SAN FRANCISCO (CN) – Johnson & Johnson conspired with pharmaceutical consultant and dispensary Omnicare to monopolize drug supplies to nursing homes and violate Medicaid laws, an antitrust class action claims in Federal Court. And they did it “in such a brazen manner that they named one of the programs ‘one extra script per patient,'” the complaint states.
Using Omnicare’s consulting contacts with nursing homes, the two companies pushed Johnson & Johnson-made drugs to residents, including the anti-dementia drug Risperdal, the class claims.
Medicaid’s best-price law “was intended to ensure that Medicaid paid the lowest price available for drugs,” but the companies sidestepped this law “and then covered up the violations by a program of rebates, kickbacks, and illusory service agreements in order to increase market share, revenue and profitability,” according to the complaint.
The companies created a program designed to increase the use of drugs among nursing home patients “in such a brazen manner that they named one of the programs ‘one extra script per patient,'” the complaint states.
As a result, approximately 1.4 million seniors were overcharged for prescriptions, had extra drugs administered unnecessarily and “were unlawfully switched to Johnson & Johnson drugs all as part and parcel of the conspiracy to increase revenue,” according to the complaint.
Johnson & Johnson “paid handsomely” for Omnicare’s pharmaceutical consultants to list its drugs as “preferred” and to dispense them to 90 percent of U.S. nursing homes, for which Johnson & Johnson “enjoyed over $100 million in revenues,” according to the complaint.
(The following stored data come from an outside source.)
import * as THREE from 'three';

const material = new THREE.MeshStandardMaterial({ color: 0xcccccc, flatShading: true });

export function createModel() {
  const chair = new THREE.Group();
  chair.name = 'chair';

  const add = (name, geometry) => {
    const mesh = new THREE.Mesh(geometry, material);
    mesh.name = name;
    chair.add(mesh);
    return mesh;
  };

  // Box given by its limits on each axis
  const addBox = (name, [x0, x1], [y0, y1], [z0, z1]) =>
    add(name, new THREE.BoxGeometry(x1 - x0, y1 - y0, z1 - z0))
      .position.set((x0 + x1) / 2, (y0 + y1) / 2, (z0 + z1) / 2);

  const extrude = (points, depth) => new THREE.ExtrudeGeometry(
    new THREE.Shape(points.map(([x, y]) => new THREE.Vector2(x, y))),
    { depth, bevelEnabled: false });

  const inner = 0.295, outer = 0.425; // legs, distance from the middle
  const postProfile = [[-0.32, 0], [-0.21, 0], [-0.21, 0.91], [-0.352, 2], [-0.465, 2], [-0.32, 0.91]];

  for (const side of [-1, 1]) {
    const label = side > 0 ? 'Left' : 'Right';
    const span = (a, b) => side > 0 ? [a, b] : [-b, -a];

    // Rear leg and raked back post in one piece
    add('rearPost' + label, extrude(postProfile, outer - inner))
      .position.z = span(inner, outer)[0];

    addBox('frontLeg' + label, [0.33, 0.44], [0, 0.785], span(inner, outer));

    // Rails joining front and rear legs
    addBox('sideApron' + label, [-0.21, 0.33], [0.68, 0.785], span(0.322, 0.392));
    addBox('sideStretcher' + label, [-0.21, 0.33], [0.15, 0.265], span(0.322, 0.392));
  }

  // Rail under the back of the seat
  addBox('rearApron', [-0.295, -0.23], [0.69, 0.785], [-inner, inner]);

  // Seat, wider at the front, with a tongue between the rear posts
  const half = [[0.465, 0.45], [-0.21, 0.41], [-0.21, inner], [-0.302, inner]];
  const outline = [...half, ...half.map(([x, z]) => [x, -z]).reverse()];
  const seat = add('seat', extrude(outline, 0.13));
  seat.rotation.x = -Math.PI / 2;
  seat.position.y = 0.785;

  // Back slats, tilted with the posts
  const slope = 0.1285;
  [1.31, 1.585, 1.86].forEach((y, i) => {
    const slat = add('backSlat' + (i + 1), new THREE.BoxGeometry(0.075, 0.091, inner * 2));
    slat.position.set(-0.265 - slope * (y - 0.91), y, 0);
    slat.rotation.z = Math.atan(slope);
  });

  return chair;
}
“Omnicare is the nation’s largest provider of pharmacy dispensing services and pharmacy consulting services to long-term care facilities in the country,” the complaint states. It operates in 47 states.
The class demands restitution, disgorgement, imposition of a trust and punitive damages. They are represented by Thomas Girardi with Girardi Keese of Los Angeles.